Public teachers in remote or rural areas are suffering from the lack of funding from the national government. Consequently, they resort to spending their personal money to buy school supplies and other stuff to effectively do their job as teachers. Moreover, since their pupils or students came from poor families, they are the ones who often provide financial assistance to the poor children. Teachers don’t wait for the government to give “baon”, buy slippers, and help students when they’re sick.
5. They make their students rich and famous while they remain poor and unrecognized.
Knowledge is power, and that’s why it can make anyone rich or famous. Teachers who provide quality knowledge or education help their students become rich and successful with their lives. They teach students the necessary knowledge, skills, disciplines and principles to achieve their goals. Isn’t it just fair to give our teachers the compensation they deserve for producing successful ones? Isn’t it bizarre to see their students getting rich, having cars and owning luxury houses while our beloved teachers remain poor (or ordinary) despite of their many years in service?
6. Public teachers work in an inconvenient environment.

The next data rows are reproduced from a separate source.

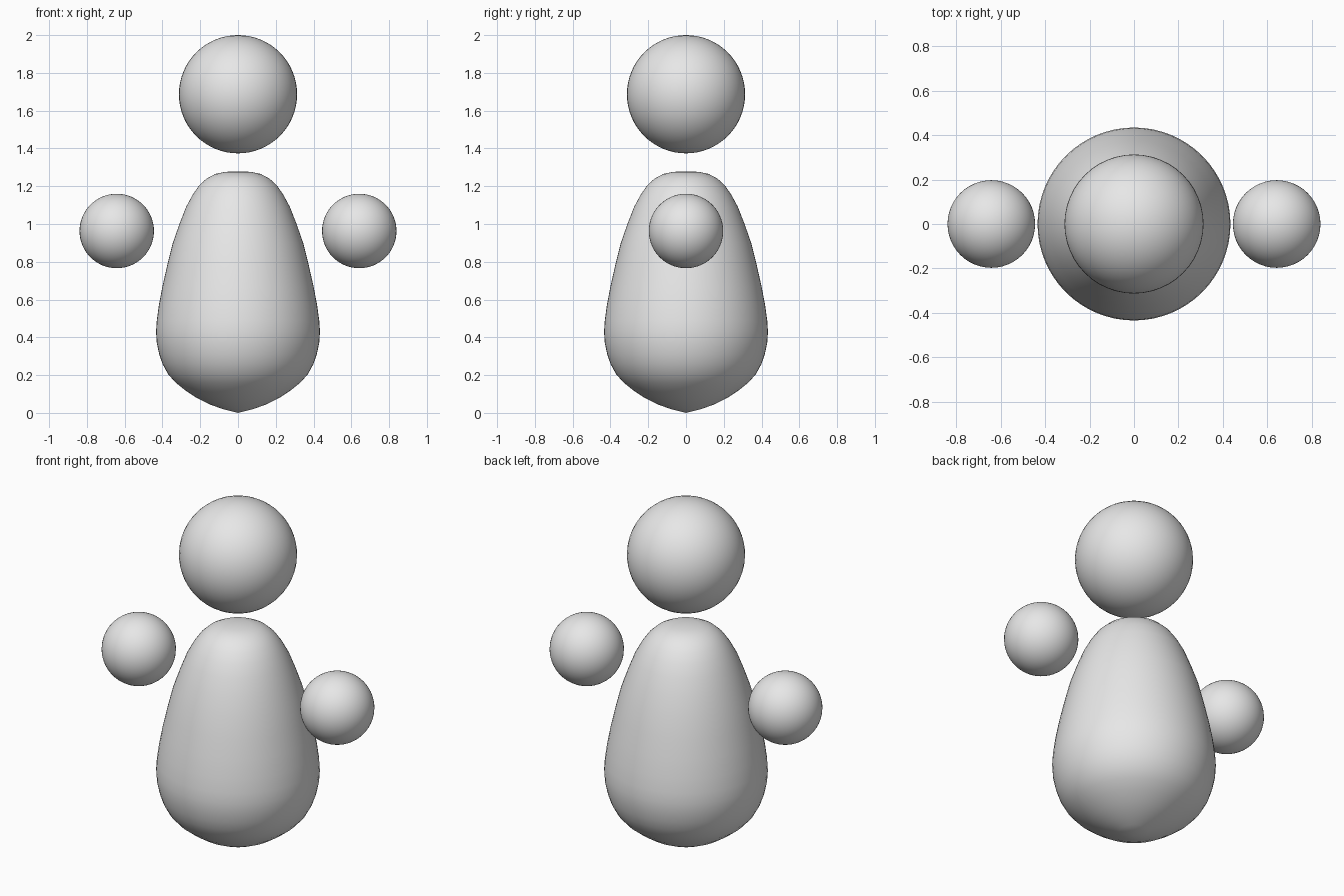
import bpy, bmesh, math

cube = bpy.data.objects.get("Cube")
if cube:
    bpy.data.objects.remove(cube, do_unlink=True)

grey = bpy.data.materials.new("plain_grey")
grey.use_nodes = True
grey.diffuse_color = (0.8, 0.8, 0.8, 1)
grey.node_tree.nodes["Principled BSDF"].inputs["Base Color"].default_value = grey.diffuse_color


def add_object(name, bm, location=(0, 0, 0)):
    """Turn a bmesh into a smooth grey object."""
    bmesh.ops.recalc_face_normals(bm, faces=bm.faces[:])
    for face in bm.faces:
        face.smooth = True
    mesh = bpy.data.meshes.new(name)
    bm.to_mesh(mesh)
    bm.free()
    mesh.materials.append(grey)
    obj = bpy.data.objects.new(name, mesh)
    obj.location = location
    bpy.context.collection.objects.link(obj)
    return obj


def ball(name, radius, location):
    bm = bmesh.new()
    bmesh.ops.create_uvsphere(bm, u_segments=48, v_segments=32, radius=radius)
    return add_object(name, bm, location)


def lathe(name, profile, steps=64):
    """Spin a (radius, height) profile around the z axis."""
    bm = bmesh.new()
    verts = [bm.verts.new((r, 0, z)) for r, z in profile]
    edges = [bm.edges.new(pair) for pair in zip(verts, verts[1:])]
    bmesh.ops.spin(bm, geom=verts + edges, cent=(0, 0, 0), axis=(0, 0, 1),
                   angle=math.tau, steps=steps, use_merge=True)
    bmesh.ops.remove_doubles(bm, verts=bm.verts[:], dist=0.0005)
    return add_object(name, bm)


# Egg-shaped body
lathe("body", [
    (0, 0), (0.08, 0.02), (0.15, 0.045), (0.22, 0.08), (0.28, 0.12),
    (0.33, 0.16), (0.37, 0.205), (0.4, 0.26), (0.417, 0.31), (0.43, 0.37),
    (0.434, 0.43), (0.43, 0.49), (0.419, 0.57), (0.4, 0.67), (0.375, 0.78),
    (0.345, 0.9), (0.31, 1.0), (0.275, 1.09), (0.24, 1.155), (0.205, 1.205),
    (0.165, 1.242), (0.12, 1.265), (0.07, 1.276), (0, 1.279)])

# Floating head and hands
ball("head", 0.313, (0, 0, 1.687))
for side, name in ((-1, "right_hand"), (1, "left_hand")):
    ball(name, 0.197, (side * 0.642, 0, 0.963))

I considered myself as a teacher since I teach people online through my writing and coaching activities. But I’m still lucky because I work while sitting and typing on my laptop. On the other hand, public teachers work while standing and talking for hours in an uncomfortable classroom (are there air-conditioning units in our public classrooms?). Furthermore, public teachers in the countryside need to go through an uncomfortable journey just to reach their assigned schools.
7. Teaching is one of the greatest professions of all.
Being a teacher is one the greatest jobs, if not the greatest, of all jobs in the world. Jesus was a teacher. Buddha was a teacher. Teachers shape the lives of people and even the world. Isn’t it reasonable to upgrade the salaries of our teachers from good to great?
8. The government should not let our teachers leave our country.
Our teachers are valuable treasures that our government should keep. We should not let them leave our country to find greener pastures abroad. But what can we do if our teachers can earn 7-8 times more if they will teach abroad, particularly in the US? Apparently, many Filipinos still need quality education, and we can’t afford to lose many of our quality teachers.#